Sullivan (2006) noted that community colleges traditionally serve culturally diverse student bodies when compared to four-year colleges. This author further mentioned that the long lasting value of optimism, determination, and perseverance shouldn’t be overlooked as it relates to diversity leadership. Sullivan noted a community college case study where these concepts were incorporated (2006). This case study noted the importance of optimism, determination, and perseverance as vital aspects of its school’s commitment to diversity and inclusion and noted the many school initiatives that bring these attributes to light, such as the “The Women’s Caucus,” “The Office of Minority Student Programs, ” and such programs as “Diversity Day,” to name a few.
Another study by Eddy and Van Derlinden (2006) reviewed literature on gender and leadership at community colleges, and noted that women occupy 28% of all presidential appointments. The authors mentioned that there has been a relatively recent shift in college presidential leadership approaches that are less authoritative and more collaborative and inclusive which are more associated with women leaders.
The literature has further revealed that women’s leadership style tends to be more participatory and involves a more shared or collaborative approach (Eddy and Van Derlinden, 2006). The authors further added that women leaders can further improve the cultural climate of the community college and improve opportunities for future women leaders by dismissing institutional gender stereotypes and redefining existing power structures.

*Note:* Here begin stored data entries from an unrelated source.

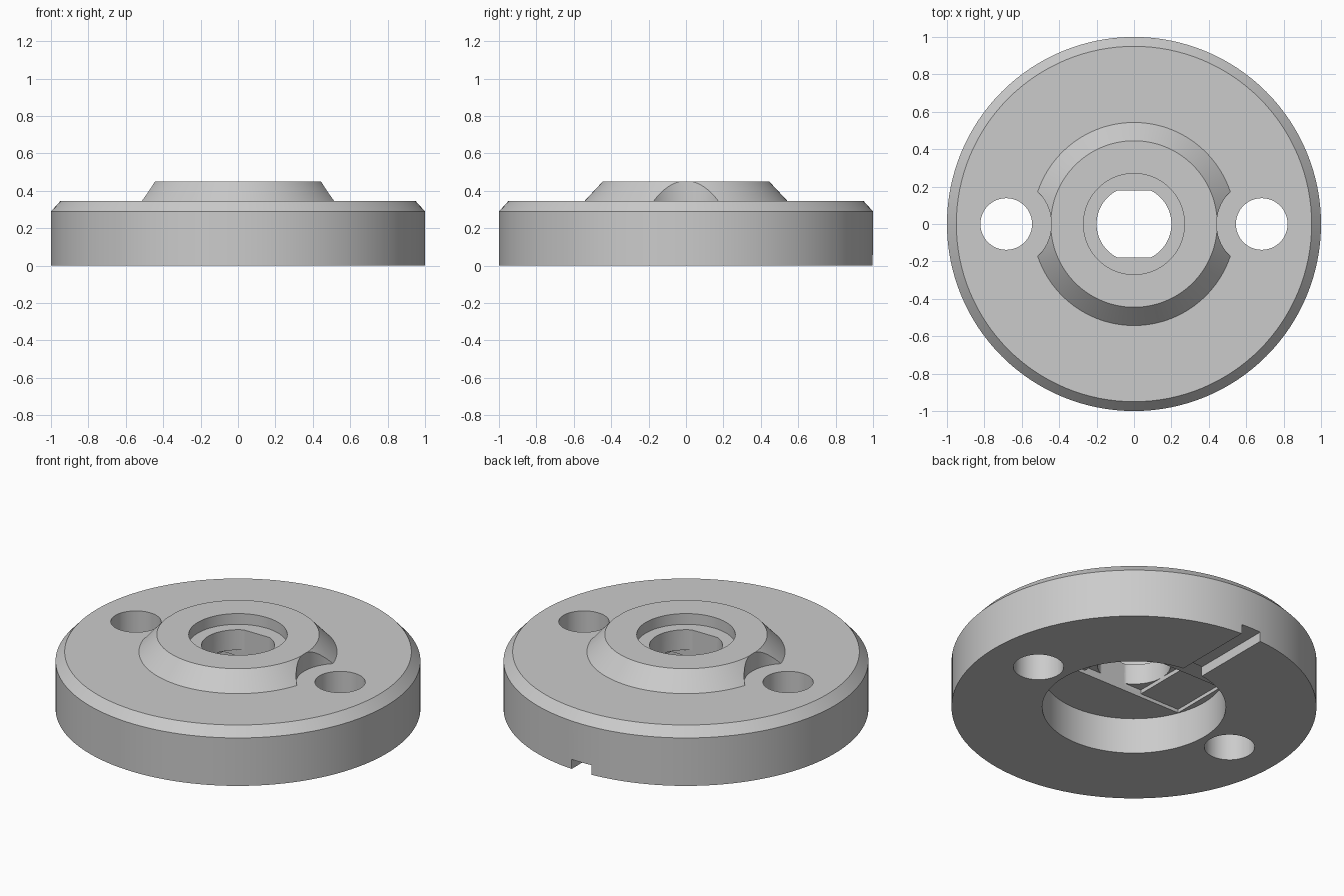
import bpy
import bmesh
from math import cos, sin, pi

SEGMENTS = 128

default = bpy.data.objects.get("Cube")
if default:
    bpy.data.objects.remove(default, do_unlink=True)

# Plain grey metal
grey = bpy.data.materials.new("plain grey")
grey.use_nodes = True
colour = (0.6, 0.6, 0.6, 1)
grey.diffuse_color = colour
grey.node_tree.nodes["Principled BSDF"].inputs["Base Color"].default_value = colour


def add_object(name, bm):
    bmesh.ops.recalc_face_normals(bm, faces=bm.faces)
    mesh = bpy.data.meshes.new(name)
    bm.to_mesh(mesh)
    bm.free()
    mesh.materials.append(grey)
    obj = bpy.data.objects.new(name, mesh)
    bpy.context.collection.objects.link(obj)
    return obj


def lathe(name, profile):
    """Closed solid turned around z; the profile starts and ends on the axis."""
    bm = bmesh.new()
    verts = [bm.verts.new((r, 0, z)) for r, z in profile]
    edges = [bm.edges.new(pair) for pair in zip(verts, verts[1:])]
    bmesh.ops.spin(bm, geom=verts + edges, cent=(0, 0, 0), axis=(0, 0, 1),
                   angle=2 * pi, steps=SEGMENTS, use_merge=True)
    bmesh.ops.remove_doubles(bm, verts=bm.verts, dist=1e-5)
    return add_object(name, bm)


def prism(name, outline, low, high):
    """Upright prism over an outline of x, y points."""
    bm = bmesh.new()
    base = bm.faces.new([bm.verts.new((x, y, low)) for x, y in outline])
    top = bmesh.ops.extrude_face_region(bm, geom=[base])["geom"]
    bmesh.ops.translate(bm, vec=(0, 0, high - low),
                        verts=[v for v in top if isinstance(v, bmesh.types.BMVert)])
    return add_object(name, bm)


def circle(x, radius, flat=None, count=SEGMENTS):
    """Circle centred at x on the x axis, with optional flats at y = +-flat."""
    flat = flat or radius
    points = []
    for i in range(count):
        a = 2 * pi * i / count
        points.append((x + radius * cos(a), max(-flat, min(flat, radius * sin(a)))))
    return points


def box(x0, x1, y0, y1):
    return [(x0, y0), (x1, y0), (x1, y1), (x0, y1)]


def cut(target, cutter):
    cutter.hide_render = True
    mod = target.modifiers.new("cut", "BOOLEAN")
    mod.operation = "DIFFERENCE"
    mod.solver = "EXACT"
    mod.object = cutter
    bpy.context.view_layer.objects.active = target
    bpy.ops.object.modifier_apply(modifier=mod.name)
    bpy.data.objects.remove(cutter, do_unlink=True)


# Turned disc with hub, top counterbore and underside recess
flange = lathe("flange_disc", [
    (0, 0.217), (0.503, 0.217), (0.503, 0), (1, 0), (1, 0.29), (0.95, 0.345),
    (0.543, 0.345), (0.445, 0.45), (0.27, 0.45), (0.27, 0.385), (0, 0.385)])

# Pin holes and the scoops they leave in the hub
for side in (-1, 1):
    cut(flange, prism("scoop_cutter", circle(side * 0.683, 0.241), 0.345, 0.6))
    cut(flange, prism("pin_hole_cutter", circle(side * 0.683, 0.138, count=64), -0.1, 0.6))

# Shallow steps in the recess floor
cut(flange, prism("cross_slot_cutter", box(-0.466, 0.466, -0.18, 0.18), 0.1, 0.238))
cut(flange, prism("centre_pocket_cutter", box(-0.2, 0.2, -0.18, 0.18), 0.1, 0.262))

# Centre bore with two flats
cut(flange, prism("bore_cutter", circle(0, 0.2, flat=0.18), 0.1, 0.6))

# Key slot from the recess to the back rim
cut(flange, prism("key_slot_cutter", box(-0.066, 0.066, 0.3, 1.1), -0.1, 0.058))

# Smooth round walls, keep machined edges crisp
bpy.ops.object.select_all(action="DESELECT")
flange.select_set(True)
bpy.context.view_layer.objects.active = flange
bpy.ops.object.shade_smooth_by_angle(angle=pi / 6)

Fulton-Calkins and Milling (2005) noted that according to the 2000 census minority groups, such as Latinos and Asian populations are increasing in numbers in the overall United States population, and will be the two fastest growing groups through 2025. These authors noted that this population growth will be reflective at community colleges where traditionally these colleges generally attract a more diverse student body. In addition, women have been attending community colleges at a higher rate, in fact, in 2004, 58%, compared to 42% who attended were women compared to men (Fulton-Calkins and Milling, 2005).
These researchers noted that there has been little increase in the percentage of college community presidents who are members of a minority group since 1991, and a slight increase in the number of women presidents in that same time period. Fulton-Calkins and Milling added that the importance of equity discourse inside the collegial environment for minority and majority students should not be overlooked (2005).
These authors further mentioned that this lack of fundamental representational leadership within higher education institutions can lead to important issues of diversity and gender being avoided; because of this avoidance, college leaders may be less likely to encourage diversity and equity. Fulton-Calkins and Milling (2005) also explained that leaders must be trained to deal with issues of diversity on college campuses, and confront these issues. These authors added that campus leaders must go beyond superficial rhetoric and dig deeper, and take the issue of diversity head on to spur deeper levels of understanding and growth.
Eddy, P. & Van Derlinden, K. (2006). Emerging definitions of leadership in higher education. Community College Review, 34(1), 5-26. Retrieved September 22, 2009, from Academic Search Premier database.
Fulton-Calkins, P. & Milling, C. (2005). Community college leadership: an art to be practiced: 2010 and beyond. Community College Journal of Research and Practice, 29, 233-250. Retrieved September 22, 2009, from Academic Search Premier database.
Sullivan, P. (2006). Diversity, leadership, and community college: a case study. Community College Journal of Research and Practice, 30, 383-400 Retrieved September 22, 2009, from Academic Search Premier database.